A report from The Telegraph, citing City sources, said EnQuest had found the Malaysian government supportive and is open to locations “instead” of the North Sea.
However, in a statement to Energy Voice, EnQuest said it has no plans to change its investment strategy in the UK, which has totalled around £4bn over the last 12 years and “our plans are continuing unchanged”.
The Telegraph cites city sources, stating EnQuest has raised concerns directly with the UK Government, and quotes them as saying the levy in its current form creates “uncertainty about the investment climate for North Sea oil and gas for years to come”.
They added: “Longer term, the proposed tax reliefs for investment don’t extend to the renewable energy system we want to drive forward in the UK and invest in very substantially. When making plans for the next decade and beyond, we need certainty.”
Shares in EnQuest, Serica and Harbour Energy all dropped last week as analysts at Jefferies released research showing the impact of the £5bn levy on each firm.
The company is to calculate the Chancellor’s new measures before making a decision.
Researchers have pointed at the hefty investment allowance, which combined with other measures, equates to over 90% relief on spending.
Firms like Shell and EnQuest have highlighted that this does not extend to renewables.
Net the allowance, the new levy could add $107m to the Harbour Energy tax bill this year and $268m next year, according to Jefferies.
EnQuest is expected to pay $14m this year and $73m in 2023, while Serica faces an extra bill of $64m this year and $99m next.
In a statement on Friday, energy giant Shell said: “In its current form the levy creates uncertainty about the investment climate for North Sea oil and gas for the coming years.
“And, longer term, the proposed tax reliefs for investment don’t extend to the renewable energy system we want to drive forward in the UK and invest in very substantially.”

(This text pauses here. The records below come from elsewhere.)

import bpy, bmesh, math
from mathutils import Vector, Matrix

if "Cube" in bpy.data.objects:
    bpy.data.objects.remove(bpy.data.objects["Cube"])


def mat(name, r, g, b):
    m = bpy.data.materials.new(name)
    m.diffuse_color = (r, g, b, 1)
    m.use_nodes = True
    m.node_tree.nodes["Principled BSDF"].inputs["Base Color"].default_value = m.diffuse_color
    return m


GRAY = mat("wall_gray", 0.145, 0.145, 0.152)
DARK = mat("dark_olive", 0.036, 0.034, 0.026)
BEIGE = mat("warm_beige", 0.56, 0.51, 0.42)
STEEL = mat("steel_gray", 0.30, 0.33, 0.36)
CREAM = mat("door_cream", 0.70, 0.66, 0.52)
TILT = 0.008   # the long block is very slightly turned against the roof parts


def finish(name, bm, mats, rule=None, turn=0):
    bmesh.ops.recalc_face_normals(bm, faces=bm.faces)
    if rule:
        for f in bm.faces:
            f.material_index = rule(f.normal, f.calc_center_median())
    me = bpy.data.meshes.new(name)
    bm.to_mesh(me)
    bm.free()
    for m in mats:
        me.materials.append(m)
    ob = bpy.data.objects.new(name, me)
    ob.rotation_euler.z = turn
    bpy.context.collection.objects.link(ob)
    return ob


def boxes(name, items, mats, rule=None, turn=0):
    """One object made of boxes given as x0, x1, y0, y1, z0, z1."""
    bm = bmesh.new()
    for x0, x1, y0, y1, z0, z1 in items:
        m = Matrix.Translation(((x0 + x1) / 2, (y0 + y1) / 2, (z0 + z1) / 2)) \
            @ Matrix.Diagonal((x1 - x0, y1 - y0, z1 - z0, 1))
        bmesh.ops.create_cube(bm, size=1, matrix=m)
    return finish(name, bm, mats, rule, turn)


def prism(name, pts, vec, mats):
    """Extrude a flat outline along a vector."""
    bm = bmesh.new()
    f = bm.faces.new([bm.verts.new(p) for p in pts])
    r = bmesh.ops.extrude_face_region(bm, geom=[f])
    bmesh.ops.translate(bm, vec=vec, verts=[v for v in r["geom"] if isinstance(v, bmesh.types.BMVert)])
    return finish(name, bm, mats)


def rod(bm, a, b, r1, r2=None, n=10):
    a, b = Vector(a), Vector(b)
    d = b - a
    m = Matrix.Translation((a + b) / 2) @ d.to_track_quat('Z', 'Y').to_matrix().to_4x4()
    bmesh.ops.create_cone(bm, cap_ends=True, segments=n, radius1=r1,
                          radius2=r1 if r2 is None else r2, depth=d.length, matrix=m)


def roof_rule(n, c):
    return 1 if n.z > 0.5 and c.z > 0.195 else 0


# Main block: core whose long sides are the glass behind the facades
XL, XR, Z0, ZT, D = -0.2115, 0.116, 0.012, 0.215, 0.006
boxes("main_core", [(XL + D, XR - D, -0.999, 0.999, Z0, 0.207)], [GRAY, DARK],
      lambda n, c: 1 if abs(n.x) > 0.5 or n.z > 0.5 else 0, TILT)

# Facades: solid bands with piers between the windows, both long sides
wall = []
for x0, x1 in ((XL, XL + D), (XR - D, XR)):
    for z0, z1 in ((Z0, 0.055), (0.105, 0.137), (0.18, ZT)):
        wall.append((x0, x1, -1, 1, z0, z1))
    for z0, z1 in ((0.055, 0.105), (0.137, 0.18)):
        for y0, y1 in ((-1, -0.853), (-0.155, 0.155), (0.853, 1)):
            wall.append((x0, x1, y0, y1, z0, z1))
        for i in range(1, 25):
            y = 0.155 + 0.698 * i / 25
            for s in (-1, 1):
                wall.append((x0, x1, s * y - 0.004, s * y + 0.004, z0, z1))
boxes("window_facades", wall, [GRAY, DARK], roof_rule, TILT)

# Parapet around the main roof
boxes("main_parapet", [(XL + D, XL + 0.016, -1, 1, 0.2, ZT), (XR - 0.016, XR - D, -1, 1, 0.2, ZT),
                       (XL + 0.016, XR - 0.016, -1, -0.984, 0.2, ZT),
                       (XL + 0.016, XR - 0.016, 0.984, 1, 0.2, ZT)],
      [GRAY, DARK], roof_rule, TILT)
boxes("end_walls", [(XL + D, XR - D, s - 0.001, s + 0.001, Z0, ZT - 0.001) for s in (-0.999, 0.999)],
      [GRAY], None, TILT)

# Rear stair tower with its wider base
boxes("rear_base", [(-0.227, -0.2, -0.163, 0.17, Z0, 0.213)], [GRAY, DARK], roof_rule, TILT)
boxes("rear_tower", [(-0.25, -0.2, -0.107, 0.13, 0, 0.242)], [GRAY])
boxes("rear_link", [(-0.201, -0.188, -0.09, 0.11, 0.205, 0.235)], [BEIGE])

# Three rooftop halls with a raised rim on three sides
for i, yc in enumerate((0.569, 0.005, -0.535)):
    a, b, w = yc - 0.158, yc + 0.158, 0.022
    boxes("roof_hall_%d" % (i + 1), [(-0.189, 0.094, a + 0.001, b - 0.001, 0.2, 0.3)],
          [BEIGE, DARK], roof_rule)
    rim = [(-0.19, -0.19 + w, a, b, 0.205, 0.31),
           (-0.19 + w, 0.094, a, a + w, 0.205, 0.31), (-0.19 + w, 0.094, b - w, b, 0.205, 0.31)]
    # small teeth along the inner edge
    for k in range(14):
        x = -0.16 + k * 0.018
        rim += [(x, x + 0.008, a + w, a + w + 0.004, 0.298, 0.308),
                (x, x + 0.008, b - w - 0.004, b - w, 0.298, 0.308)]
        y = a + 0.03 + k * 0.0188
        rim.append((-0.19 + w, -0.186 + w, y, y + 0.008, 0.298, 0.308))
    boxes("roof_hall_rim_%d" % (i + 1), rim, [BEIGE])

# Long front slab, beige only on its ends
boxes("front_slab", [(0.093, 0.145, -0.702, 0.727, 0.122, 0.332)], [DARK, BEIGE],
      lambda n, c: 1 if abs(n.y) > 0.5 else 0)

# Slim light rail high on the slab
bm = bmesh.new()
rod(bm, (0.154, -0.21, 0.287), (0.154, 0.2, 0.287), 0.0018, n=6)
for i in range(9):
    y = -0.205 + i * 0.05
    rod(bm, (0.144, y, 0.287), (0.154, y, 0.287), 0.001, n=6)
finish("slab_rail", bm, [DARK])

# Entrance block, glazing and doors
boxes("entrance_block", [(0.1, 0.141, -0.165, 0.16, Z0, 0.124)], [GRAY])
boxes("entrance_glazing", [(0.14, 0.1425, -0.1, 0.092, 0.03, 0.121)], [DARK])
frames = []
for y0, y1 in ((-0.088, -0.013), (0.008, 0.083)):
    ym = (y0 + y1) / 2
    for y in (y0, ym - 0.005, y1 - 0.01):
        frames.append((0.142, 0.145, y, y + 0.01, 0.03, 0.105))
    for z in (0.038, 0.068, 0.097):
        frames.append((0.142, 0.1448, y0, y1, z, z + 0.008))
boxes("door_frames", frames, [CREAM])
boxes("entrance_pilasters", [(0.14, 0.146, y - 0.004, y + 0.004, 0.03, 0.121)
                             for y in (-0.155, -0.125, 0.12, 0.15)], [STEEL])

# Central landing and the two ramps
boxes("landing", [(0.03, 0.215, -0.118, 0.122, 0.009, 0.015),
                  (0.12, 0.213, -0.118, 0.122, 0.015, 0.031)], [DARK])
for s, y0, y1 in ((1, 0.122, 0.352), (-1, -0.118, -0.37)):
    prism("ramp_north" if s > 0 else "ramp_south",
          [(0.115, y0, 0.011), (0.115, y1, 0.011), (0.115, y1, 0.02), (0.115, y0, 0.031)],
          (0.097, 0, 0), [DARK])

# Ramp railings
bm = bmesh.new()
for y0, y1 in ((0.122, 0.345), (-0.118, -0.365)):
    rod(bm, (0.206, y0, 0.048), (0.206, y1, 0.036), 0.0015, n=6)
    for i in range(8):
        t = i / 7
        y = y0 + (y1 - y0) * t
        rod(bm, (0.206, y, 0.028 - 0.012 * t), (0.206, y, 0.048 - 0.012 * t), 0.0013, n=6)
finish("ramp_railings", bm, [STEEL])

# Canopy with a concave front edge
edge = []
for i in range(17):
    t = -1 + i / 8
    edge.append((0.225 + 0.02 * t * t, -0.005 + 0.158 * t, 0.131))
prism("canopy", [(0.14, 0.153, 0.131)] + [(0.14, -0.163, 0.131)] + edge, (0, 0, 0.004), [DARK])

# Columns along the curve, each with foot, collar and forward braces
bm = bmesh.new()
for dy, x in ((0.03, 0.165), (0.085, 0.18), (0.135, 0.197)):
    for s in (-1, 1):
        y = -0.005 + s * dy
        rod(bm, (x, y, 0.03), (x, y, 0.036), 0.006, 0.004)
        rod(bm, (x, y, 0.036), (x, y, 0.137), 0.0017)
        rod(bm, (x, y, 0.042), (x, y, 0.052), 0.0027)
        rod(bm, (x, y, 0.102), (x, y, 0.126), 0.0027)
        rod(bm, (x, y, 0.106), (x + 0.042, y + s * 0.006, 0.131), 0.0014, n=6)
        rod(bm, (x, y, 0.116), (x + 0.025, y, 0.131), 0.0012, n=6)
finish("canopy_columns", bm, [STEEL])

Shell and BP have respectively announced up to £25bn and £18bn of investment in the UK energy system over the next decade, however the majority of this is in renewables and low-carbon energies.